Boko Haram’s leader, Abubakar Shekau, said in a video sent to reporters Sunday that it is responsible for the June 25 blast at a fuel depot in Lagos and another in the capital, Abuja, that left at least 21 people dead. Shekau went on to mock calls for the release of more than 200 schoolgirls his group abducted in April, saying the government must free detained Islamist fighters in exchange.
“We were the ones that detonated the bomb in Abuja, that filthy city; we’re the ones that sent a female bomber to the refinery in Lagos,” Shekau said in the video, surrounded by several armed men, with armored vehicles in the background. “Nigerians are saying bring back our girls, let them bring back our own soldiers.”
Boko Haram, whose name means “Western education is a sin” in the local Hausa language, wants to impose Shariah, or Islamic law, in Africa’s most populous country. The nation of about 170 million people is roughly split between a mainly Muslim north and a predominantly Christian south.
Most of its attacks have been in the northeast, where most victims are poor Nigerians in villages and markets. Three bombs have exploded in Abuja this year, killing more than 100 people. Lagos, the nerve center of Nigerian investment and business had not suffered bombings has until the June attack.

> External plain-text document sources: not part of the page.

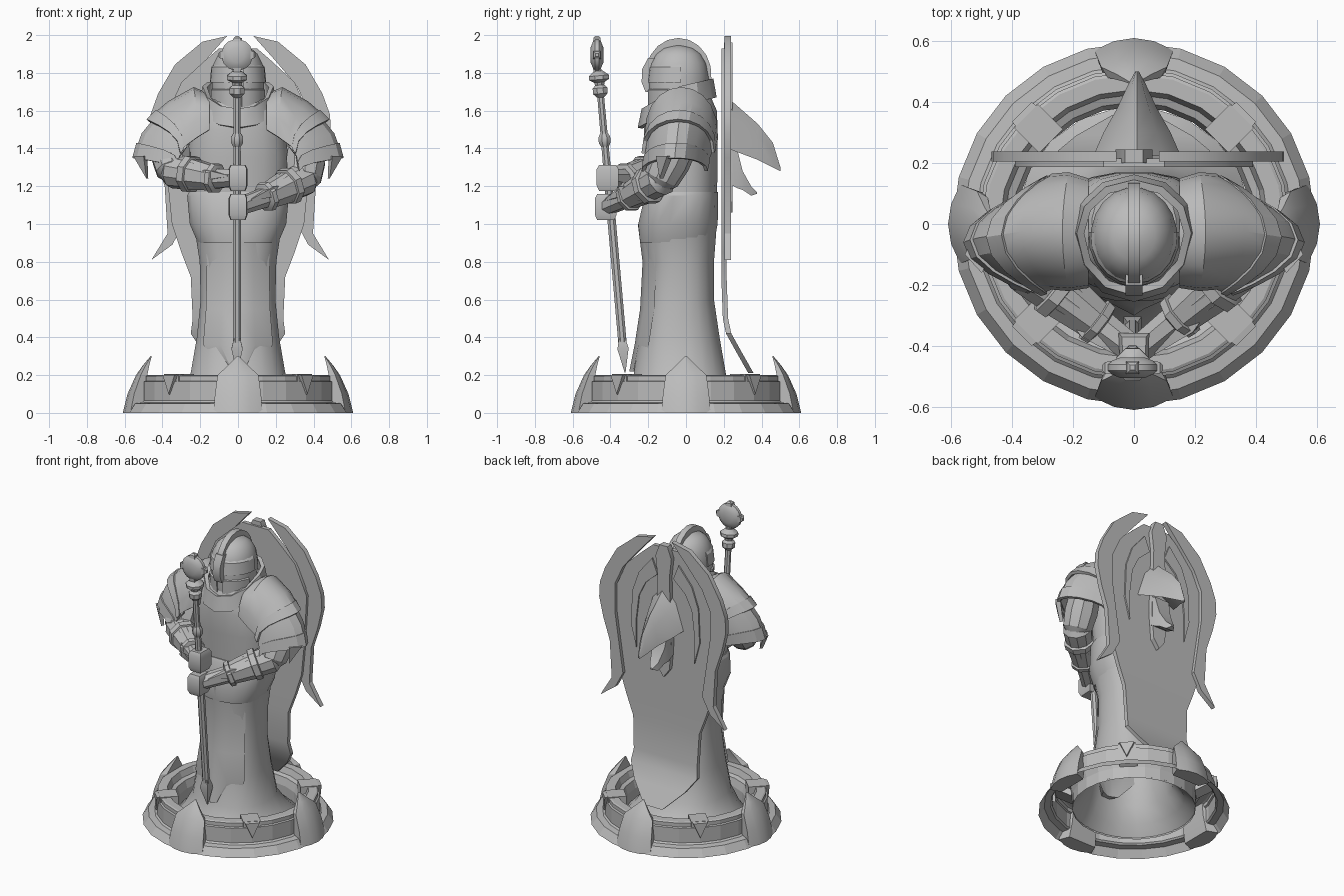
import bpy, math
from mathutils import Vector, Matrix

if "Cube" in bpy.data.objects:
    bpy.data.objects.remove(bpy.data.objects["Cube"])

stone = bpy.data.materials.new("grey_stone")
stone.diffuse_color = (0.5, 0.5, 0.5, 1)
stone.use_nodes = True
stone.node_tree.nodes["Principled BSDF"].inputs["Base Color"].default_value = stone.diffuse_color


def build(name, verts, faces, solid=0, angle=30):
    me = bpy.data.meshes.new(name)
    me.from_pydata([tuple(v) for v in verts], [], faces)
    me.materials.append(stone)
    ob = bpy.data.objects.new(name, me)
    bpy.context.collection.objects.link(ob)
    bpy.ops.object.select_all(action='DESELECT')
    ob.select_set(True)
    bpy.context.view_layer.objects.active = ob
    bpy.ops.object.mode_set(mode='EDIT')
    bpy.ops.mesh.select_all(action='SELECT')
    bpy.ops.mesh.normals_make_consistent(inside=False)
    bpy.ops.object.mode_set(mode='OBJECT')
    if solid:
        mod = ob.modifiers.new("thickness", 'SOLIDIFY')
        mod.thickness = solid
        bpy.ops.object.modifier_apply(modifier=mod.name)
    bpy.ops.object.shade_smooth_by_angle(angle=math.radians(angle))
    return ob


def loft(name, rings, closed=True, caps=True, wrap=False, solid=0, angle=30):
    n, m = len(rings[0]), len(rings)
    verts = [p for r in rings for p in r]
    faces = []
    for i in range(m if wrap else m - 1):
        a, b = i * n, (i + 1) % m * n
        for j in range(n if closed else n - 1):
            k = (j + 1) % n
            faces.append((a + j, a + k, b + k, b + j))
    if caps and not wrap:
        faces += [tuple(range(n))[::-1], tuple(range((m - 1) * n, m * n))]
    return build(name, verts, faces, solid, angle)


def revolve(name, prof, n, a0=0, a1=360, c=(0, 0), ry=1, angle=30):
    full = a1 - a0 == 360   # full turns stay open underneath
    rings = []
    for i in range(n if full else n + 1):
        a = math.radians(a0 + (a1 - a0) * i / n)
        rings.append([(c[0] + r * math.cos(a), c[1] + ry * r * math.sin(a), z) for r, z in prof])
    return loft(name, rings, closed=not full, wrap=full, angle=angle)


def tube(name, path, n=8, up=None, angle=30):
    # path: (point, radius) pairs; rings are square to the whole path
    d = (Vector(path[-1][0]) - Vector(path[0][0])).normalized()
    u = d.cross(Vector(up or (0, 0, 1)))
    u = u.normalized() if u.length > .01 else Vector((1, 0, 0))
    v = d.cross(u)
    rings = []
    for p, r in path:
        rings.append([Vector(p) + r * (u * math.cos(t) + v * math.sin(t))
                      for t in [2 * math.pi * (k + .5) / n for k in range(n)]])
    return loft(name, rings, angle=angle)


def plate(name, pts, lo, hi, axis='y'):
    f = (lambda a, b, d: (a, d, b)) if axis == 'y' else (lambda a, b, d: (d, a, b))
    return loft(name, [[f(a, b, d) for a, b in pts] for d in (lo, hi)])


def turn(ob, deg):
    ob.data.transform(Matrix.Rotation(math.radians(deg), 4, 'Z'))


# --- hollow pedestal ring, claws and blocks
revolve("base_ring", [(.595, 0), (.56, .05), (.52, .055), (.51, .065), (.51, .165), (.5, .17), (.5, .195),
                      (.49, .2), (.44, .2), (.425, .16), (.4, .15), (.385, .1), (.385, .02)], 24, angle=12)
for k in range(4):
    rings = []
    for z, ro, rs, ri, w in [(0, .61, .57, .5, .13), (.1, .585, .55, .48, .122), (.2, .54, .515, .48, .108),
                             (.25, .505, .49, .47, .055), (.3, .463, .46, .457, .004)]:
        rings.append([(-w, -rs, z), (-w * .5, -(ro * .75 + rs * .25), z), (0, -ro, z),
                      (w * .5, -(ro * .75 + rs * .25), z), (w, -rs, z), (w * .8, -ri, z), (-w * .8, -ri, z)])
    turn(loft("base_claw", rings), 90 * k)
    turn(loft("base_block", [[(-.055, y, z0), (.055, y, z0), (.055, y, .205), (-.055, y, .205)]
                             for y, z0 in [(-.5, .16), (-.385, .1)]]), 90 * k + 45)
    turn(loft("base_spike", [[(-.05, -.49, .205), (.05, -.49, .205), (0, -.49, .09)],
                             [(-.045, -.52, .2), (.045, -.52, .2), (0, -.52, .1)]]), 90 * k + 45)


# --- robe and torso
def oval(z, rx, yf, yb, n=20, p=.85):
    out = []
    for k in range(n):
        a = 2 * math.pi * (k + .5) / n
        c, s = math.cos(a), math.sin(a)
        out.append((rx * math.copysign(abs(c) ** p, c),
                    (yf + yb) / 2 + (yb - yf) / 2 * math.copysign(abs(s) ** p, s), z))
    return out


loft("robe", [oval(*r) for r in [(.03, .385, -.385, .385, 20, 1), (.1, .32, -.33, .3, 20, .95), (.2, .255, -.28, .215),
                                 (.4, .22, -.25, .18), (.6, .2, -.22, .15), (.8, .205, -.21, .15),
                                 (.93, .225, -.235, .16), (1.03, .25, -.23, .165)]], caps=False)
loft("belt", [oval(*r) for r in [(.9, .215, -.245, .15), (1.0, .258, -.255, .17), (1.15, .272, -.22, .172),
                                 (1.17, .262, -.21, .17)]])
loft("torso", [oval(*r) for r in [(1.1, .255, -.2, .165), (1.35, .27, -.215, .17), (1.5, .25, -.225, .17),
                                  (1.6, .21, -.21, .165), (1.68, .14, -.16, .13)]])

# front tabard hanging over the robe
loft("tabard", [[(-w, y + .075, z), (-w * .5, y + .02, z), (0, y, z), (w * .5, y + .02, z), (w, y + .075, z),
                 (w * .5, y + .06, z), (0, y + .05, z), (-w * .5, y + .06, z)]
                for z, w, y in [(1.0, .17, -.255), (.8, .165, -.23), (.55, .17, -.243), (.36, .185, -.272),
                                (.22, .06, -.3)]])

# --- back shield: body, horned rims, post and beast head
loft("back_shield", [[(-w, y, z), (0, y, z), (w, y, z), (w, y + .028, z), (0, y + .028, z), (-w, y + .028, z)]
                     for z, w, y in [(1.93, .1, .187), (1.87, .17, .187), (1.75, .3, .187), (1.55, .39, .187),
                                     (1.2, .37, .187), (1.0, .35, .187), (.85, .3, .187), (.72, .25, .187),
                                     (.5, .24, .195), (.42, .25, .212), (.33, .19, .262), (.21, .07, .33)]])
half = [(.07, 1.995), (.2, 1.965), (.345, 1.845), (.435, 1.69), (.475, 1.58), (.48, 1.48), (.45, 1.35),
        (.4, 1.2), (.385, .95), (.47, .81), (.36, .89), (.3, 1.0), (.33, 1.2), (.36, 1.4), (.36, 1.6),
        (.3, 1.73), (.19, 1.86)]
for s in (1, -1):
    plate("shield_horn", [(s * x + .012, z) for x, z in half], .205, .238)
    inner = [(.1, 1.84), (.2, 1.72), (.25, 1.58), (.26, 1.35), (.22, 1.2), (.22, 1.4), (.2, 1.56), (.15, 1.66), (.06, 1.74)]
    plate("shield_trim", [(s * x, z) for x, z in inner], .205, .225)
plate("shield_post", [(-.03, 1.96), (.03, 1.96), (.06, 1.88), (.045, 1.75), (.06, 1.3), (.045, 1.12),
                      (0, 1.06), (-.045, 1.12), (-.06, 1.3), (-.045, 1.75), (-.06, 1.88)], .2, .245)
loft("beast_hood", [[(.01 - w, y, b), (.01 - w * .6, y, b + (t - b) * .65), (.01, y, t),
                     (.01 + w * .6, y, b + (t - b) * .65), (.01 + w, y, b), (.01, y, b + (t - b) * .25)]
                    for y, w, t, b in [(.22, .145, 1.67, 1.4), (.3, .11, 1.6, 1.37), (.38, .065, 1.53, 1.34),
                                       (.46, .028, 1.43, 1.3), (.5, .006, 1.3, 1.28)]])
loft("beast_jaw", [[(-w, y, b), (-w, y, t), (w, y, t), (w, y, b)]
                   for y, w, t, b in [(.22, .06, 1.42, 1.22), (.27, .055, 1.4, 1.19), (.3, .045, 1.28, 1.18),
                                      (.345, .03, 1.2, 1.15), (.375, .01, 1.17, 1.16)]])

# --- collar and helm
ring = []
for dz, sc in [(-.1, 1.1), (0, 1)]:
    row = []
    for k in range(12):
        a = 2 * math.pi * k / 12
        s = math.sin(a)
        z = 1.73 + (.04 * s if s > 0 else .12 * s)
        row.append((.188 * sc * math.cos(a), -.03 + sc * (.175 if s > 0 else .205) * s, z + dz))
    ring.append(row)
loft("collar", ring, caps=False, solid=.025)
loft("helm", [oval(z, r, -.04 - r * 1.13, -.04 + r * 1.13, 20, 1)
              for z, r in [(1.5, .125), (1.62, .135), (1.78, .142), (1.85, .13), (1.9, .105), (1.93, .07), (1.948, .01)]])
arc = [math.radians(-25 + 230 * i / 12) for i in range(13)]
plate("helm_crest", [(-.04 + .175 * math.cos(a), 1.79 + .195 * math.sin(a)) for a in arc]
      + [(-.04 + .12 * math.cos(a), 1.78 + .13 * math.sin(a)) for a in reversed(arc)], -.02, .02, 'x')
revolve("helm_brow", [(.13, 1.76), (.15, 1.75), (.142, 1.83), (.125, 1.85)], 10, 175, 365, (0, -.04), 1.1)
plate("visor_peak", [(-.14, 1.88), (-.2, 1.88), (-.232, 1.82), (-.235, 1.75), (-.215, 1.7), (-.15, 1.7)],
      -.028, .028, 'x')
for a0 in (195, 278):
    revolve("helm_cheek", [(.12, 1.54), (.145, 1.55), (.149, 1.71), (.13, 1.72)], 5, a0, a0 + 67, (0, -.04), 1.1)


# --- pauldrons: arches swept outwards, their ends pulled back to the body
def arch(x, top, bot, yc, yr, lean):
    out = []
    for k in range(11):
        t = math.pi * k / 10
        c = math.cos(t)
        out.append((x - lean * c * c, yc + yr * c, bot + (top - bot) * math.sin(t) ** .85))
    return out


bands = {"pauldron_upper": [(.15, 1.69, 1.5, -.03, .18, 0), (.235, 1.725, 1.46, -.025, .195, .02),
                            (.37, 1.65, 1.42, -.025, .19, .1), (.475, 1.56, 1.4, -.04, .185, .18)],
         "pauldron_lower": [(.42, 1.59, 1.41, -.03, .18, .15), (.51, 1.48, 1.36, -.045, .175, .2),
                            (.55, 1.37, 1.3, -.055, .17, .23)],
         "pauldron_upper_trim": [(.435, 1.605, 1.4, -.035, .195, .15), (.485, 1.555, 1.375, -.043, .193, .18)],
         "pauldron_lower_trim": [(.538, 1.43, 1.33, -.052, .178, .22), (.56, 1.35, 1.28, -.06, .175, .235)]}
for s in (1, -1):
    for name, st in bands.items():
        loft(name, [[(s * x, y, z) for x, y, z in arch(*a)] for a in st], closed=False, caps=False, solid=.02, angle=25)
    # pointed lower corner of the shoulder plate
    loft("pauldron_tip", [[(s * x, y, z) for x, y, z in [(.555, -.1, 1.36), (.5, -.16, 1.36), (.485, -.14, 1.24)]],
                          [(s * x, y, z) for x, y, z in [(.54, -.07, 1.36), (.48, -.13, 1.36), (.475, -.12, 1.24)]]])

# --- arms, bracers and fists
arms = [((-.37, -.02, 1.46), (-.34, -.15, 1.28), (-.11, -.33, 1.24), (0, -.415, 1.245)),
        ((.37, -.02, 1.46), (.35, -.13, 1.24), (.14, -.31, 1.14), (0, -.425, 1.09))]
for sh, el, wr, ha in arms:
    sh, el, wr, ha = map(Vector, (sh, el, wr, ha))
    tube("upper_arm", [(sh, .1), (sh.lerp(el, .6), .108), (el, .095), (el + (el - sh) * .2, .055)], 10, (0, 1, 0))
    tube("forearm", [(el - (wr - el) * .2, .05), (el, .092), (el.lerp(wr, .5), .082), (wr, .06)], 10)
    tube("bracer", [(el.lerp(wr, .3), .09), (el.lerp(wr, .32), .102), (el.lerp(wr, .45), .1), (el.lerp(wr, .46), .088),
                    (el.lerp(wr, .9), .072), (el.lerp(wr, .91), .084), (wr, .08), (wr.lerp(ha, .05), .06)], 8)
    tube("wrist", [(wr, .055), (ha, .048)], 8)
    out = Vector((0, -.055, .012))
    tube("bracer_spike", [(el.lerp(wr, .55) + out, .012), (el.lerp(wr, .8) + out, .038), (ha.lerp(wr, .5) + out, .006)], 4)
    loft("fist", [[ha + Vector((x, y, z)) for x, y in [(-w, -d), (w, -d), (w * 1.1, d), (-w * 1.1, d)]]
                  for z, w, d in [(-.07, .036, .045), (-.04, .046, .058), (.045, .046, .058), (.068, .036, .045)]])


# --- mace, leaning towards the body at the bottom
def staff(z):
    return (-.005, -.33 - (z - .3) * .0885, z)


tube("mace_shaft", [(staff(z), r) for z, r in [(.35, .024), (1.1, .024), (1.4, .021), (1.75, .019), (1.82, .019)]], 8)
tube("mace_tip", [(staff(z), r) for z, r in [(.215, .004), (.34, .042), (.4, .022)]], 4)
tube("mace_ring", [(staff(z), r) for z, r in [(1.41, .022), (1.43, .034), (1.46, .034), (1.48, .022)]], 8)
tube("mace_collar", [(staff(z), r) for z, r in [(1.67, .02), (1.69, .042), (1.72, .042), (1.735, .026), (1.75, .03),
                                               (1.765, .058), (1.785, .058), (1.81, .025)]], 8)
hc = Vector(staff(1.895))
tube("mace_disc", [(hc + Vector((0, y, 0)), r) for y, r in [(-.034, .04), (-.022, .07), (-.01, .084), (.01, .084),
                                                           (.022, .07), (.034, .04)]], 16)
for k in range(4):
    a = math.pi / 2 * k
    d = Vector((math.cos(a), 0, math.sin(a)))
    tube("mace_stud", [(hc + d * .07, .03), (hc + d * .09, .026), (hc + d * .1, .012)], 4, (0, 1, 0))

Nigerian security forces are struggling to contain Boko Haram attacks. Three northeastern states have been under emergency rule since May 2013, and foreign governments are assisting the Nigerian effort to find the kidnapped schoolgirls.
Showing off weapons he said his group captured in an attack on the military, Shekau mocked President Goodluck Jonathan and expressed solidarity with other Islamist leaders including Abu Bakr al-Baghdadi, whose Islamic State of Iraq and Syria has capture large portions of Iraq and Syria.
Malala Yousafzai, the Pakistani schoolgirl who survived a Taliban gun attack two years ago to become a global advocate for girls’ education, said during a visit to Nigeria that Jonathan promised to return the girls to their families.
“Even though the promises have been made, it does not mean that I will stop my campaign,” she told reporters in Abuja after meeting Jonathan. “I will be counting days and I will be looking when those girls are returning back home. I will continue this campaign until I see those girls going back to school, returning to their families and continuing their education.”
© Copyright 2024 Bloomberg News. All rights reserved.